Two impassioned mass protests: one led by white people with guns, the other by nonviolent Native Americans. Taken together, they shed light on the centuries-old myth of the valiant cowboy and savage Indian—and on white privilege and institutional racism in America.
When I arrived, I realized there are two major stories unfolding here on the windswept prairie of North Dakota. One of them, the one that has drawn the most media attention, plays out in rallies and hashtags, Facebook Live streams, and confrontations with pipeline security workers. The other is more difficult to see unless you visit the camp itself, where old friends and long estranged tribes have reunited, and people share songs, prayers, and stories as they articulate a future in which tribal lands are no longer national sacrifice zones and the zero-sum logic of industry is not taken for granted.
Two of our country's biggest issues, racism and climate change, have collided on a North Dakota reservation. This week, I loaded up my station wagon with water and supplies and drove down for a look at a historic demonstration that could shape the national dialogue going forward.
Wildfire season is getting longer, scarier, and more dangerous. Here's what you need to know and how to prepare.

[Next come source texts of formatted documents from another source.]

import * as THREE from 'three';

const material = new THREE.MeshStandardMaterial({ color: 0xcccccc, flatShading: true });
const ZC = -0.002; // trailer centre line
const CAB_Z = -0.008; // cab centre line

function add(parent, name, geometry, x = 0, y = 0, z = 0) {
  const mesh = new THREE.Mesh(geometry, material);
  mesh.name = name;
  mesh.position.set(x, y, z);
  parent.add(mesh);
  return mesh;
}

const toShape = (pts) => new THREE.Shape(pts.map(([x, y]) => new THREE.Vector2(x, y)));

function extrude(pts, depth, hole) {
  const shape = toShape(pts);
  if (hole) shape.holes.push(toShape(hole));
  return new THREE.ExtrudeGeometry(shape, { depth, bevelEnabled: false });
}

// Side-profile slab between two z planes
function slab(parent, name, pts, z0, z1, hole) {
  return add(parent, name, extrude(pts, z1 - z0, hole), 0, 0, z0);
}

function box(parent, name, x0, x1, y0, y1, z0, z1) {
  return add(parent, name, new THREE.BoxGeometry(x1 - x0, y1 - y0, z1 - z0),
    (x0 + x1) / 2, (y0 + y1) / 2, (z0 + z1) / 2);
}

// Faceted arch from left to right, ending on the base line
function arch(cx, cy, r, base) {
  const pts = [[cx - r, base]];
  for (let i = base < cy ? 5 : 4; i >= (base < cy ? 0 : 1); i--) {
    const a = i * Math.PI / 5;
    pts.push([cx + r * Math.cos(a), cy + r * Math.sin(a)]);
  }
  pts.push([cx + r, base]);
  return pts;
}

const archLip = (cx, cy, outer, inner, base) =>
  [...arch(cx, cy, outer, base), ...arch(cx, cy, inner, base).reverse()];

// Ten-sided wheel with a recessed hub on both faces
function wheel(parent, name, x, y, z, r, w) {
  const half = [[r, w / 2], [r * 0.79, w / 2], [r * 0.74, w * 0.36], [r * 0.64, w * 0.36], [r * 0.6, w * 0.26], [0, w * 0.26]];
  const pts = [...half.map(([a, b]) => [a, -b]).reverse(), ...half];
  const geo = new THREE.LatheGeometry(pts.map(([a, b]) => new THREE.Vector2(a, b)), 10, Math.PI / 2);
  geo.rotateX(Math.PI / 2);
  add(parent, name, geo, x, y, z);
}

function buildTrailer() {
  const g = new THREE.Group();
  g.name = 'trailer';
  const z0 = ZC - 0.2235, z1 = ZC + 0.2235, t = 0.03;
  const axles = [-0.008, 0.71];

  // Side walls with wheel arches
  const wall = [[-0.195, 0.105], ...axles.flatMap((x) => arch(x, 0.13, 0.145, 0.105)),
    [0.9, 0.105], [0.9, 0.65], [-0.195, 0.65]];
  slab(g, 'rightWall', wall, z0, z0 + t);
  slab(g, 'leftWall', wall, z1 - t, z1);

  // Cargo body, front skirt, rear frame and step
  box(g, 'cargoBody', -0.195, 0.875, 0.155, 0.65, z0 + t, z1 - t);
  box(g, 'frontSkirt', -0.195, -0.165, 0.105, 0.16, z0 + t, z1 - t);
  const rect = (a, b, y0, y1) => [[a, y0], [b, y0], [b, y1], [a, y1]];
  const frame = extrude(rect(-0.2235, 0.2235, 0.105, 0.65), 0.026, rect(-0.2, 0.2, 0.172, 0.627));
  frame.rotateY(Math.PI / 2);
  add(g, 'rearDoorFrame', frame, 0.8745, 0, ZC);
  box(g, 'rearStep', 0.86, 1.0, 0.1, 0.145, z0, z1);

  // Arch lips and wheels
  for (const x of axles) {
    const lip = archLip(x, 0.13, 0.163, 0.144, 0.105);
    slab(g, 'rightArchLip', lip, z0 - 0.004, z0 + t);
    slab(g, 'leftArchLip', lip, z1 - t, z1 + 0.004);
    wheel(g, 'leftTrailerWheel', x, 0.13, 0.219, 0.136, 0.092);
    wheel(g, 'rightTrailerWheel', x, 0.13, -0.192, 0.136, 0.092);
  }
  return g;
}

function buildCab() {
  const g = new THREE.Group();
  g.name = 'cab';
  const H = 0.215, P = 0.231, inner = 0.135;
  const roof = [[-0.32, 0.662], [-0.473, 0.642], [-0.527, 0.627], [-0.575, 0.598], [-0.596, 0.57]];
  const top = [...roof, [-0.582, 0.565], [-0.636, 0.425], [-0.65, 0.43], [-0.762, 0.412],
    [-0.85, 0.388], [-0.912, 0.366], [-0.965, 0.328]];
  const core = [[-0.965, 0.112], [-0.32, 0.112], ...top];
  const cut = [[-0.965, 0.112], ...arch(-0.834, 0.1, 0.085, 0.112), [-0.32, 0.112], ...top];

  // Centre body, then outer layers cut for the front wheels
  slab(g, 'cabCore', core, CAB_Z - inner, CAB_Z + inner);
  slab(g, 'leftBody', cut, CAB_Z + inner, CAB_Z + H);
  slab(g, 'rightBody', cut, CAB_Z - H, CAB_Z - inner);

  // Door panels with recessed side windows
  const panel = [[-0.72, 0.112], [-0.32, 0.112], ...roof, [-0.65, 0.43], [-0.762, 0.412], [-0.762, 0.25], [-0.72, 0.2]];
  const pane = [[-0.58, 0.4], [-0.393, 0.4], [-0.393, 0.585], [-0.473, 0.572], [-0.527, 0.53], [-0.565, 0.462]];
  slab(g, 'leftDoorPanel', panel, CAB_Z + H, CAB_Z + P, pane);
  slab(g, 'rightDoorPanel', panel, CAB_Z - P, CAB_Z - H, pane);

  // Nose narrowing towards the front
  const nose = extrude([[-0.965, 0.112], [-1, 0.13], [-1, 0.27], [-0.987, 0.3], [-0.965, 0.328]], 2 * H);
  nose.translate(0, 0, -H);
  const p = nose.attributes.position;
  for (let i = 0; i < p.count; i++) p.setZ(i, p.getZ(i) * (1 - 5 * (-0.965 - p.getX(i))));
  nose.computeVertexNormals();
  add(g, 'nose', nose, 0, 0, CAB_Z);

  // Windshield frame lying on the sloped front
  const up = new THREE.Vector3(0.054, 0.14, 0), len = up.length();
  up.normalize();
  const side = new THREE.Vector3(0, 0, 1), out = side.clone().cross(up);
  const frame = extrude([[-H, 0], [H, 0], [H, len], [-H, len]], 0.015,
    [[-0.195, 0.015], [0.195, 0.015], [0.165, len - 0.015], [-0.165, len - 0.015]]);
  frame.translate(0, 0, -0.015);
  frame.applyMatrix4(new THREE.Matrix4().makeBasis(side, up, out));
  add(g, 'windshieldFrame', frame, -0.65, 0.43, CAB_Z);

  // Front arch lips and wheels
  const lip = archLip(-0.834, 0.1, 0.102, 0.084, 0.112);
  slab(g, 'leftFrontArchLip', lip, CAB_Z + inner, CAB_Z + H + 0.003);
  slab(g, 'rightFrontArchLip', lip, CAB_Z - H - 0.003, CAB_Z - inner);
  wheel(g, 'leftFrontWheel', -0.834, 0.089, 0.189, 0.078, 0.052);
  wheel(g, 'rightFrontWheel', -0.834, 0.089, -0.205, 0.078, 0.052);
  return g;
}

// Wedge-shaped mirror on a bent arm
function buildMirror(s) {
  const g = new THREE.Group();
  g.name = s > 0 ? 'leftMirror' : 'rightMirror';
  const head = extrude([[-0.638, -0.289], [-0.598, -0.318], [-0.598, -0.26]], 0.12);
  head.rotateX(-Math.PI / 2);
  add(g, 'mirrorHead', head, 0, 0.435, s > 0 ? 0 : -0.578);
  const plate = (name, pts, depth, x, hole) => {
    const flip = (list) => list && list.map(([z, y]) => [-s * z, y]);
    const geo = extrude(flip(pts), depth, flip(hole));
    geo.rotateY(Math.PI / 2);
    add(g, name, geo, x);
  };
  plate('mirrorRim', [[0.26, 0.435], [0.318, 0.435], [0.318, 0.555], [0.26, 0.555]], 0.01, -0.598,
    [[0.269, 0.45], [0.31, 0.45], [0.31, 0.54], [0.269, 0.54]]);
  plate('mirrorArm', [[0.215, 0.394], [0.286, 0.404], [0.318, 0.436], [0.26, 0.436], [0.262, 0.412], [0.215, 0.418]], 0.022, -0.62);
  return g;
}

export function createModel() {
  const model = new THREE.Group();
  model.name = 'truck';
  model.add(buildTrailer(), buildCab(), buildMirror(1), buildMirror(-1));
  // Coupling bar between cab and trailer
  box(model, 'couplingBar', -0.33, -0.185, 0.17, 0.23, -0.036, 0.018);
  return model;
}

32 YEARS AGO this summer, my pal, the crime novelist Jim Crumley, his overeducated farmer friend from Arkansas, Harold McDuffy, and yours truly hiked six miles to Bowman Lake in Glacier National Park. For someone who had spent most of his life in the desert country of southeastern Oregon, this…